Christian baptism is the immersion of a believer in water in the name of the Father, the Son, and the Holy Spirit. (Baptist Faith and Message, Article 7, emphasis mine)
Baptists baptize. Such a self-evident statement might be considered incontestable if not for the curious trend described in this essay. If you will pardon the expression, Southern Baptists are watering down our doctrine of baptism. Today, a number of Southern Baptist Churches are accepting Christians into full membership who have never been scripturally baptized by the mode of immersion. In doing so, they are creating a class of sprinkled Southern Baptists—a development presenting us all with a host of denominationally defining implications.
Please notice I did not say that these churches are practicing baptism by the mode of sprinkling. When a person becomes a Christian at one of these churches, they are baptized by immersion into the fellowship of the church. However, if a person has experienced conversion at another church where they were sprinkled, some of our churches are now accepting these candidates into the full membership of the church by statement without requiring the only mode of baptism we have ever recognized as legitimate. It is in this manner that some people have become sprinkled Southern Baptists—never having been immersed at all. They are non-baptized Baptists.
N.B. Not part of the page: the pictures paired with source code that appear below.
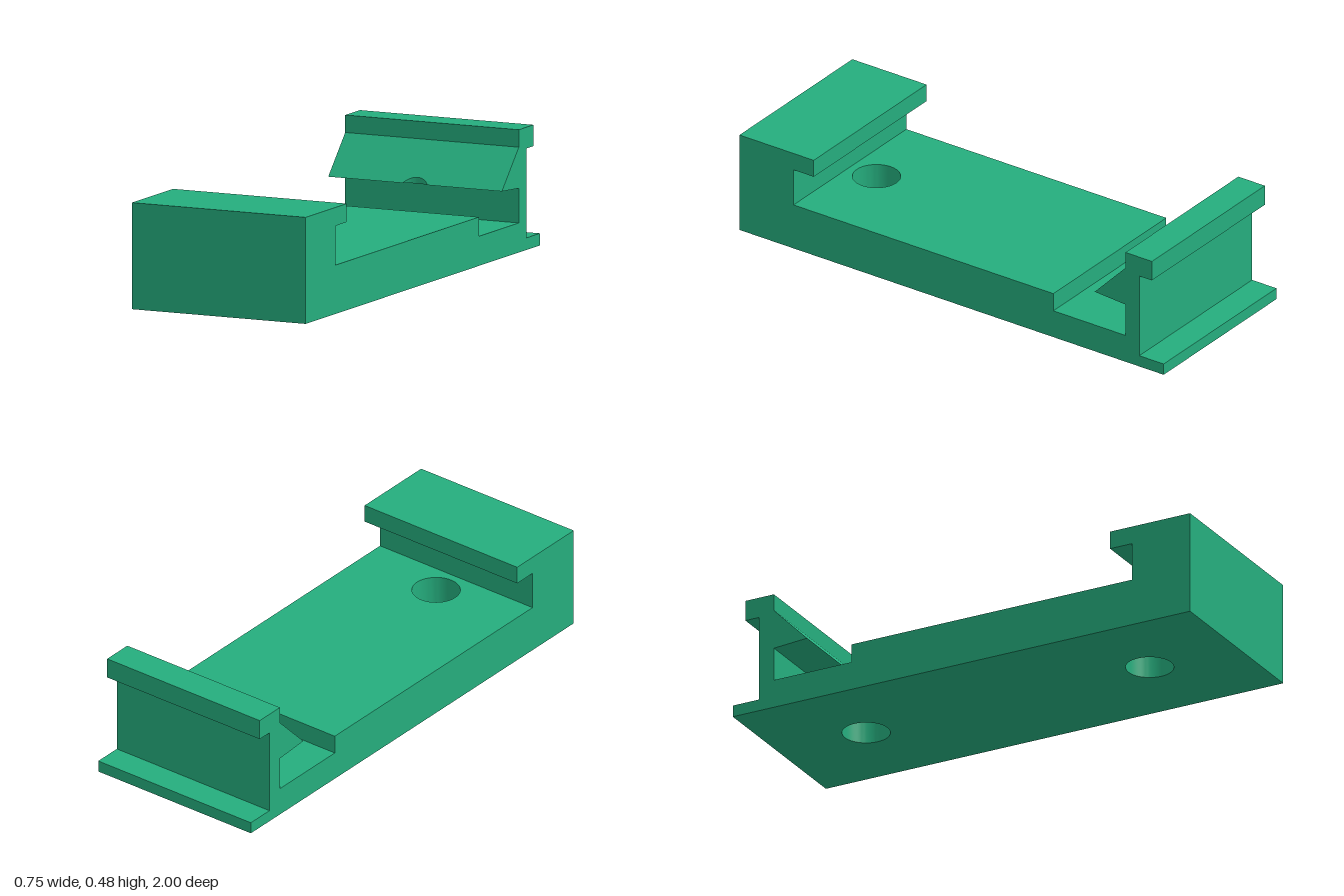
import * as THREE from 'three';
import { toCreasedNormals } from 'three/addons/utils/BufferGeometryUtils.js';

const HALF = 0.373;      // half width of the clip
const HOLE_R = 0.093;    // screw hole radius
const HOLE_Z = 0.62;     // screw hole distance from the middle

// Side profile of [z, y] points, extruded across the full width
function profileGeometry(points) {
  const shape = new THREE.Shape(points.map(([z, y]) => new THREE.Vector2(z, y)));
  const geo = new THREE.ExtrudeGeometry(shape, { depth: 2 * HALF, bevelEnabled: false });
  return geo.translate(0, 0, -HALF).rotateY(-Math.PI / 2);
}

// Flat plate from zBack to zFront with one round vertical hole
function plateGeometry(zBack, zFront, height, holeZ) {
  const shape = new THREE.Shape([
    new THREE.Vector2(-HALF, -zFront), new THREE.Vector2(HALF, -zFront),
    new THREE.Vector2(HALF, -zBack), new THREE.Vector2(-HALF, -zBack),
  ]);
  const hole = new THREE.Path();
  hole.absarc(0, -holeZ, HOLE_R, 0, Math.PI * 2, true);
  shape.holes.push(hole);
  const geo = new THREE.ExtrudeGeometry(shape, { depth: height, bevelEnabled: false, curveSegments: 32 });
  return toCreasedNormals(geo.rotateX(-Math.PI / 2), 0.6);
}

// Triangular catch; its tip is cut by a round tool clearance above the hole
function catchGeometry() {
  const wall = -0.82, tip = -0.675, tipY = 0.26, topY = 0.41, bottomY = 0.25;
  const notchR = 0.077;
  const notchHalf = Math.sqrt(notchR ** 2 - (HOLE_Z + tip) ** 2);
  const xs = [-HALF];
  for (let i = 0; i <= 16; i++) xs.push(notchHalf * (i / 8 - 1));
  xs.push(HALF);
  const sections = xs.map((x) => {
    const inNotch = Math.abs(x) < notchHalf;
    const z = inNotch ? -HOLE_Z - Math.sqrt(notchR ** 2 - x * x) : tip;
    const t = (z - tip) / (wall - tip);
    return [
      [x, topY, wall], [x, tipY + t * (topY - tipY), z],
      [x, tipY + t * (bottomY - tipY), z], [x, bottomY, wall],
    ];
  });
  const pos = [];
  const tri = (a, b, c) => pos.push(...a, ...b, ...c);
  for (let i = 0; i < sections.length - 1; i++) {
    const s = sections[i], n = sections[i + 1];
    for (let j = 0; j < 4; j++) {
      const k = (j + 1) % 4;
      tri(s[j], s[k], n[k]);
      tri(s[j], n[k], n[j]);
    }
  }
  const first = sections[0], last = sections[sections.length - 1];
  tri(first[0], first[3], first[1]);
  tri(last[0], last[1], last[3]);
  const geo = new THREE.BufferGeometry();
  geo.setAttribute('position', new THREE.Float32BufferAttribute(pos, 3));
  geo.computeVertexNormals();
  return geo;
}

export function createModel() {
  const group = new THREE.Group();
  group.name = 'railClip';
  const green = new THREE.MeshStandardMaterial({ color: 0x25ad7d });
  green.name = 'green';
  const add = (name, geo) => {
    const mesh = new THREE.Mesh(geo, green);
    mesh.name = name;
    group.add(mesh);
  };

  // Base: thick main plate and the thinner step behind it
  add('mainPlate', plateGeometry(-0.48, 0.745, 0.19, HOLE_Z));
  add('rearStep', plateGeometry(-0.82, -0.48, 0.115, -HOLE_Z));

  // Fixed jaw at the front with its overhanging lip
  add('frontJaw', profileGeometry([
    [0.745, 0], [1, 0], [1, 0.415], [0.65, 0.415], [0.65, 0.343], [0.745, 0.343],
  ]));

  // Springy rear wall with foot and finger ledge
  add('rearLatch', profileGeometry([
    [-1, 0], [-0.82, 0], [-0.82, 0.478], [-0.945, 0.478],
    [-0.945, 0.395], [-0.885, 0.395], [-0.885, 0.047], [-1, 0.047],
  ]));
  add('latchCatch', catchGeometry());

  return group;
}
Perhaps it will help some readers to review the three primary modes of Christian baptism practiced by various denominations. Aspersion is sprinkling. Affusion is pouring. Immersion is plunging. While some denominations permit each individual to select the mode of baptism they prefer, Baptists have historically required that the mode of immersion be utilized. Immersion accurately reflects the true meaning of the word baptism. Immersion is the only mode we find in the Bible. Immersion best symbolizes the death, burial and resurrection of Christ. It is an act of obedience by which a new Christian identifies with Jesus and unites with the church.
At first glance, this subject may appear to be centered upon baptism. However, upon reflection, it also hinges upon one’s theology of church membership. Is it required for an individual to be baptized in order to become a church member? Traditionally, Baptists have answered yes. In fact, the Baptist Faith and Message 2000 defines baptism as “prerequisite” to the privilege of church membership. Typically, there are three methods of joining a Southern Baptist Church. First, a person can join by baptism after a profession of faith. Second, a person can join by letter to transfer their membership from another Southern Baptist Church. Third, a person can join by statement if they have already been saved and immersed in a church “of like faith and order” even if it was not a Southern Baptist Church. In each case, the foundation for church membership is that, at a certain time and place, one professed faith in Jesus and was immersed as a believer. We have always shared a common baptism.
Until now, there has never been a “sprinkling” option for Southern Baptist Church membership. We have never before created a class of sprinkled Southern Baptists. The argument in favor of a totally immersed denomination consists of two parts. First, baptism is prerequisite for church membership. Second, there is no scriptural mode of believer’s baptism other than that of immersion.
I believe this is an important topic for Southern Baptists to address. As we discuss this matter, theologians and historians will offer various considerations based upon biblical research and time honored traditions. I will leave such worthy discourse to others. For now, my interest as a pastor is in the existence of certain practical daily implications that are raised by this new existence of sprinkled Southern Baptists.
Because there are some doubting Thomases out there who will not believe in the existence of something they cannot see and feel, I fully anticipate the question: “Which churches and ministers are accepting as members candidates who have merely been sprinkled?” After weighing this matter on the scale against an equal concern not to embarrass anyone, I have decided not to call them out by name in this essay. My aim is thereby to depersonalize the issue. After all, the names and the churches should not matter. It is the issue itself that deserves our consideration.
Having said that, some evidence of the existence of sprinkled Baptists is no doubt in order. Therefore, consider the policy statement reprinted below. It is representative of the position of a number of other Southern Baptist Churches today:
While we practice a baptism by immersion at [Church Name], we do not require the mode of immersion for membership. If a person was sprinkled or immersed (or a possible other mode) after conversion, he or she has met our requirement for membership.
Finally, the question may be asked, “Where should this issue be addressed?” Personally, I believe it is a matter for every affiliated association or convention to consider. That is, it should be considered by the executive committee of each local association, state convention or national convention to which such a church belongs. Every Southern Baptist has a stake in the preservation of a denomination that believes in immersion baptism, practices immersion baptism and tolerates nothing except immersion baptism as a requirement for church membership.
If a person who has merely been sprinkled—but never baptized scripturally—truly wishes to join a Southern Baptist Church, then they should be required to do so in the only manner recognized by our denomination. If a church refuses to require that a Baptist be baptized, then the rest of us have every right to consider such a church as residing among the countless other churches in Christendom lying outside the parameters of our denomination—and for one simple reason. Baptists baptize.